In the past 10 years, due to the growth of social media platforms, this phenomenon of a beauty standard has grown exponentially, as trends come and go, convincing us to be at the same speed as them, and to save ourselves from being called obsolete. Regardless of gender and sexual orientation, such standards or perceptions of beauty by the society, has left nothing but increasing fatphobia, skinny phobia, racism and xenophobia. If you are fat then ‘who’s food are you grabbing?’ and if you are skinny ‘get some meat on your bones’. If you are dark in colour then ‘use this cream, you’ll be prettier’.

And if you are pale in colour ‘are you a vampire?’ There are innumerous comments passed by our peers and even by our loved ones, as if this body needs ‘fixing’. We try to fit in, to please one’s perception, we constantly try hard to be liked and validated by society, until society turns its back on us and calls us a ‘people pleaser’ or says ‘you are trying too hard’. It leaves the person thinking ‘How much will it take to be good enough?’

Due to this lack of self love and insecurity, the beauty business has been booming in recent years, from creams to extensions, from surgeries to implants, there is everything for you to make you perfect, to make you the ideal.

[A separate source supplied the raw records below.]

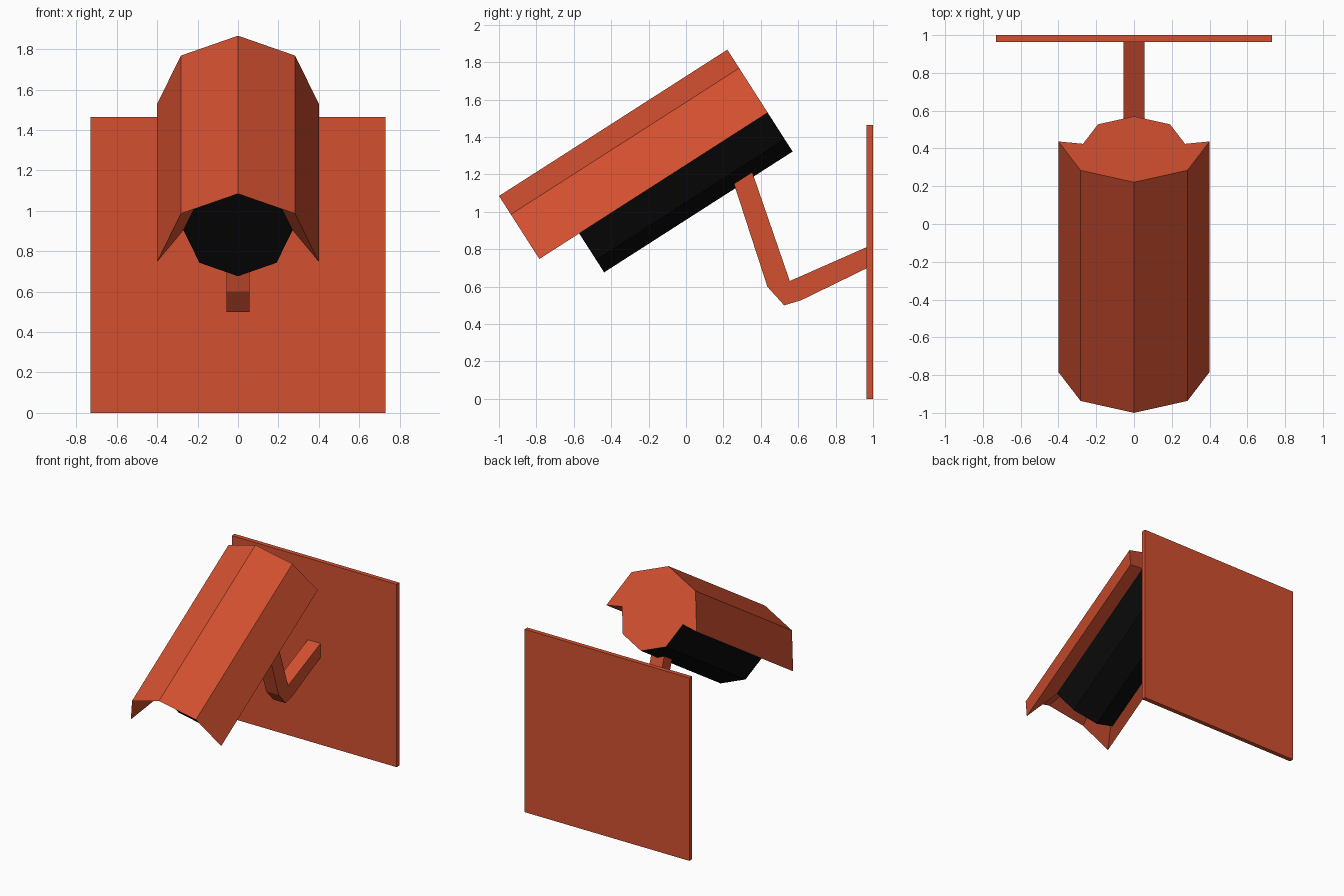
import bpy, bmesh
from math import sin, cos, radians

if "Cube" in bpy.data.objects:
    bpy.data.objects.remove(bpy.data.objects["Cube"])

TILT = radians(32.65)
LENGTH = 1.45          # hood length along the tilted axis
RECESS = 0.253         # how far the lens face sits behind the hood lip
ORIGIN = (-0.784, 0.748)  # y, z of the hood axis at its front end


def material(name, rgb):
    m = bpy.data.materials.new(name)
    m.diffuse_color = (*rgb, 1)
    m.use_nodes = True
    m.node_tree.nodes["Principled BSDF"].inputs["Base Color"].default_value = m.diffuse_color
    return m


red = material("painted_red", (0.65, 0.08, 0.03))
black = material("black", (0.003, 0.003, 0.003))


def make(name, faces, mat):
    """Build a mesh from faces given as lists of points, welding shared corners."""
    bm = bmesh.new()
    for f in faces:
        bm.faces.new([bm.verts.new(p) for p in f])
    bmesh.ops.remove_doubles(bm, verts=bm.verts, dist=1e-4)
    bmesh.ops.recalc_face_normals(bm, faces=bm.faces)
    me = bpy.data.meshes.new(name)
    bm.to_mesh(me)
    bm.free()
    me.materials.append(mat)
    ob = bpy.data.objects.new(name, me)
    bpy.context.collection.objects.link(ob)
    return ob


def arc(radius, centre, along, start, steps):
    """Octagon corners on a cross-section of the tilted axis."""
    pts = []
    for i in range(steps):
        t = radians(start + 45 * i)
        up = centre + radius * sin(t)
        pts.append((radius * cos(t),
                    ORIGIN[0] + along * cos(TILT) - up * sin(TILT),
                    ORIGIN[1] + along * sin(TILT) + up * cos(TILT)))
    return pts


def bridge(a, b):
    return [[a[i], a[i + 1], b[i + 1], b[i]] for i in range(len(a) - 1)]


def extrude_profile(name, profile, half, mat):
    """Extrude a y-z profile symmetrically across x."""
    left = [(-half, y, z) for y, z in profile]
    right = [(half, y, z) for y, z in profile]
    sides = bridge(left + left[:1], right + right[:1])
    return make(name, [left, right] + sides, mat)


# Hood: outer half octagon, recessed front funnel, undersides and back cap
hood_front = arc(0.40, 0, 0, 0, 5)
hood_back = arc(0.40, 0, LENGTH, 0, 5)
lens_ring = arc(0.27, 0.023, RECESS, 0, 8)
upper = lens_ring[:5]
lower_front = arc(0.27, 0.023, RECESS, 180, 5)
lower_back = arc(0.27, 0.023, LENGTH, 180, 5)
hood = bridge(hood_front, hood_back) + bridge(hood_front, upper)
hood.append([hood_front[0], hood_back[0], lower_back[4], lower_front[4]])
hood.append([hood_front[4], hood_back[4], lower_back[0], lower_front[0]])
hood.append(hood_back + lower_back)
make("hood", hood, red)

# Camera body: lower half of the octagonal barrel and its front face
make("camera_body", bridge(lower_front, lower_back) + [lens_ring], black)

# Bent bracket arm
extrude_profile("bracket_arm", [
    (0.25, 1.17), (0.435, 0.60), (0.525, 0.50), (0.615, 0.527),
    (0.97, 0.70), (0.97, 0.813), (0.555, 0.63), (0.355, 1.21)], 0.056, red)

# Wall plate
extrude_profile("wall_plate", [
    (0.964, 0), (1.0, 0), (1.0, 1.464), (0.964, 1.464)], 0.73, red)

What we see on the internet, might not be as it seems to be, technology has made it easier for influencers to show the best of themselves. Media plays a huge role in creating an insight of ourselves, if it starts to get inclusive in its nature, then only we can hope for society to be more inclusive too. The community that we live in requires us to love ourselves, because most people around us try to bring us down, and self love can be seen as selfishness but self love comes with being unfazed by such comments and liking ourselves in the flesh we are in.

If we talk about the beauty in art, its subjective to everyone’s perception, then why does beauty for humans, is so common and uniform,

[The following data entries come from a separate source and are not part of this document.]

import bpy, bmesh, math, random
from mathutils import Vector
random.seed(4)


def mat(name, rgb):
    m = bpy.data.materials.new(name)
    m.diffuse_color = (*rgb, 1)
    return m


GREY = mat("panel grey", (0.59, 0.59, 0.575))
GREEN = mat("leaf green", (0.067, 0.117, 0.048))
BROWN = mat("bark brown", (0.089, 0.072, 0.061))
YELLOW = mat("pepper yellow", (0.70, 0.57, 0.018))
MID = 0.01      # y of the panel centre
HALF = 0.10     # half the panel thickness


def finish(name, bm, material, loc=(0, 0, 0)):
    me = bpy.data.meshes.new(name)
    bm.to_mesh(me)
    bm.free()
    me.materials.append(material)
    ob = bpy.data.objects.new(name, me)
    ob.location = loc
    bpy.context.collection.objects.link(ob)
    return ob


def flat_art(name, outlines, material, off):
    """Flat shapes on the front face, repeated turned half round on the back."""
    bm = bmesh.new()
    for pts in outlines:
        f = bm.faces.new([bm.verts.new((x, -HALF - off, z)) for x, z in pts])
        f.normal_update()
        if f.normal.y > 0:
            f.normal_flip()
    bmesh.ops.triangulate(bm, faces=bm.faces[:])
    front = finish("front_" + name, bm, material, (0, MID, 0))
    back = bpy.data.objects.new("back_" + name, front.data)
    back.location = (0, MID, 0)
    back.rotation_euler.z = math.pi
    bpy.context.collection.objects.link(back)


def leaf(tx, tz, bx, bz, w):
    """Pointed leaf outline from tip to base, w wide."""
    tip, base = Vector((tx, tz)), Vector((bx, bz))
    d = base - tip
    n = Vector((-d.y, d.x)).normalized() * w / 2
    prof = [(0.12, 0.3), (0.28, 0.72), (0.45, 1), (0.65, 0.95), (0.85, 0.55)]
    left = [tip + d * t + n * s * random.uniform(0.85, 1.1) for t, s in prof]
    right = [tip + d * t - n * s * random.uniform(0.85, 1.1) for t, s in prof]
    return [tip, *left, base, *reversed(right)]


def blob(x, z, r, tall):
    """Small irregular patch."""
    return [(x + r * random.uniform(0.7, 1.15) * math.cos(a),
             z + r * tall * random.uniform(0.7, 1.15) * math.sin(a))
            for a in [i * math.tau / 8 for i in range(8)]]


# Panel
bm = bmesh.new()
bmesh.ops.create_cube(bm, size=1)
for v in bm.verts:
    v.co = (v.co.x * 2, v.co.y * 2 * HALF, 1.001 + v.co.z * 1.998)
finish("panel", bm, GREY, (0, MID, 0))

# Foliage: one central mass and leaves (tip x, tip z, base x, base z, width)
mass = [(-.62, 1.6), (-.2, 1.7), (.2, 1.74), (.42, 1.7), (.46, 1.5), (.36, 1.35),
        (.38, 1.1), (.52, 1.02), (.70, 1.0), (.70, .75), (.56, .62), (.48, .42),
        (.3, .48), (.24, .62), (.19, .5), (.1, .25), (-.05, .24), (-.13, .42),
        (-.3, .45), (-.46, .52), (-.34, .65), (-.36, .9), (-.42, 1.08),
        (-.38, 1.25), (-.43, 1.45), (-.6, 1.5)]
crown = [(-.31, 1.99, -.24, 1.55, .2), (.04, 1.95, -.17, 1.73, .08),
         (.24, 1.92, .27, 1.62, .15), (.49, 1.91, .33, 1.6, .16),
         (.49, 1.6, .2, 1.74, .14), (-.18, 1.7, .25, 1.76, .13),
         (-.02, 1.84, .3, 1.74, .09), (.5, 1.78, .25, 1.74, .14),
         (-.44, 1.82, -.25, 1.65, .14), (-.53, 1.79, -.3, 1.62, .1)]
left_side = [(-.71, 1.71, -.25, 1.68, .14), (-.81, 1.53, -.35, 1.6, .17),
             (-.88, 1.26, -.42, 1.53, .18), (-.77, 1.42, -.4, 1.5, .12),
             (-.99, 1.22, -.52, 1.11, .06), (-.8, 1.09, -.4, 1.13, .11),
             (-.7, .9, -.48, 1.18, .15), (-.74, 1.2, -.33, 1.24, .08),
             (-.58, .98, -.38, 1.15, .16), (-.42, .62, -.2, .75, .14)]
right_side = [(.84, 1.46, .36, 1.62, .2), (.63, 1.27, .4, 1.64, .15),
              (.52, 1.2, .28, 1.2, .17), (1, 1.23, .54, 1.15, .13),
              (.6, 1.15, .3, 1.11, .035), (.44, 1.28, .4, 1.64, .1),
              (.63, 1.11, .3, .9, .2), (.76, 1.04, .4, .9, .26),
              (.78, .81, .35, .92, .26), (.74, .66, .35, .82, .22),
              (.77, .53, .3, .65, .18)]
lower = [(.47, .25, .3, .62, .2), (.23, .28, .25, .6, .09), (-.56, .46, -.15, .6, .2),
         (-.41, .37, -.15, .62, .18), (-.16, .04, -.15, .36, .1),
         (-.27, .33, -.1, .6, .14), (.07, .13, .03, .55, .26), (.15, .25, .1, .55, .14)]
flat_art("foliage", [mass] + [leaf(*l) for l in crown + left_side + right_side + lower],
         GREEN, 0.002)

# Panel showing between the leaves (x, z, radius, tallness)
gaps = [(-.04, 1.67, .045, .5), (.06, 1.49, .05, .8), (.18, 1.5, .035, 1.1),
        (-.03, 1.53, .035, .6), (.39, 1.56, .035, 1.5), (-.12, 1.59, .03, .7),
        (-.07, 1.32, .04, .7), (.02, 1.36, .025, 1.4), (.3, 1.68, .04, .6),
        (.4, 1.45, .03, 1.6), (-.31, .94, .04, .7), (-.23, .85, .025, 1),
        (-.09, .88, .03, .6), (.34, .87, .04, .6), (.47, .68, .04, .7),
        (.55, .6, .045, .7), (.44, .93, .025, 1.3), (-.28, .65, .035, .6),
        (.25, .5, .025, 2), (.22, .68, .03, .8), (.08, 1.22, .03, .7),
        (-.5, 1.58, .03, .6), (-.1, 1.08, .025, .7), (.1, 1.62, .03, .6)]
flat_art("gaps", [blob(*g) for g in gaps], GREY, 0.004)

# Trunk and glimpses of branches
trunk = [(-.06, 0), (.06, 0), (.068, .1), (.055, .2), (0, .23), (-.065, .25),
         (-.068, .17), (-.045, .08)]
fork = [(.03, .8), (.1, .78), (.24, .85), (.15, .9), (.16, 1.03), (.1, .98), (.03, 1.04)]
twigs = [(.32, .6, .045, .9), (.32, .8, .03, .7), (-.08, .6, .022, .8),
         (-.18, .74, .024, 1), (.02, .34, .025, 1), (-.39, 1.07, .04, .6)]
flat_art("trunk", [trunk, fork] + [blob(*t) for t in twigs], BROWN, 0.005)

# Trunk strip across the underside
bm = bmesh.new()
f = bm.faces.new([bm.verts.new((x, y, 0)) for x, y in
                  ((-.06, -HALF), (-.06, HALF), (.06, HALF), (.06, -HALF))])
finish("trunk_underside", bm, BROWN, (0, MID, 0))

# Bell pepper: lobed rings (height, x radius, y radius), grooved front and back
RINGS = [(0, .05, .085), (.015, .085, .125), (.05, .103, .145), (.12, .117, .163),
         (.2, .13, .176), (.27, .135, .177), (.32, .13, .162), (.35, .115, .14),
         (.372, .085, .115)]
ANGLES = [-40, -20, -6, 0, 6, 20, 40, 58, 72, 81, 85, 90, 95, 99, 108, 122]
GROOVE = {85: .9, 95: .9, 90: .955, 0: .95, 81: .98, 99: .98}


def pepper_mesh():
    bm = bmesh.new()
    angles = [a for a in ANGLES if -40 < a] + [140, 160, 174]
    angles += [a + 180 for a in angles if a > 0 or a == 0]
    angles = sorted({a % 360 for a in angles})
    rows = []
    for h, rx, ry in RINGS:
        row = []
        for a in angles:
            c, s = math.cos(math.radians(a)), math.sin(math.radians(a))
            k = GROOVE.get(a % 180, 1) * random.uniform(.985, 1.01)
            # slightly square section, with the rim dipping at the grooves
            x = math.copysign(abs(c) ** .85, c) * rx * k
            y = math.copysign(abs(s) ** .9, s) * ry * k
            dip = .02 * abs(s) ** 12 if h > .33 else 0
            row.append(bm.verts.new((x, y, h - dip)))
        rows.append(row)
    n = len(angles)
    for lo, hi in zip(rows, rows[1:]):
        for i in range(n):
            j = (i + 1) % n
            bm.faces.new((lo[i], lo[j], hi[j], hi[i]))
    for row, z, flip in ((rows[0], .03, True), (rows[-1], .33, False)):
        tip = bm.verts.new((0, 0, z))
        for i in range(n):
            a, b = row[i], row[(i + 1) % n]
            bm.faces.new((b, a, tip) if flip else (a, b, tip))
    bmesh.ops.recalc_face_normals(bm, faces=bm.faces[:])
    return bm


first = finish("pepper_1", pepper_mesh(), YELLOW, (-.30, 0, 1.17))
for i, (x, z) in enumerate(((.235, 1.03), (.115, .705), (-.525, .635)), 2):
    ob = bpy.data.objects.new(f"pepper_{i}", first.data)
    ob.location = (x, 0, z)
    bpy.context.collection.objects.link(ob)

Aren’t we all a work of art? each one peculiar in its own self.

Hello, I am Sampada Upasani, a student of DPS Varanasi. I didn’t always have the knack for reading or writing, but my dad gradually incorporated that habit into me.  I’ve grown to love the writings of Khalid Hosseini and Haruki Murakami, loving the way they are subtle and smooth yet witty and satirical at the same time. A number of other things that interest me are dancing and painting. I aspire to write more in my life, I want to give myself the chance to learn various things and give my best to the world.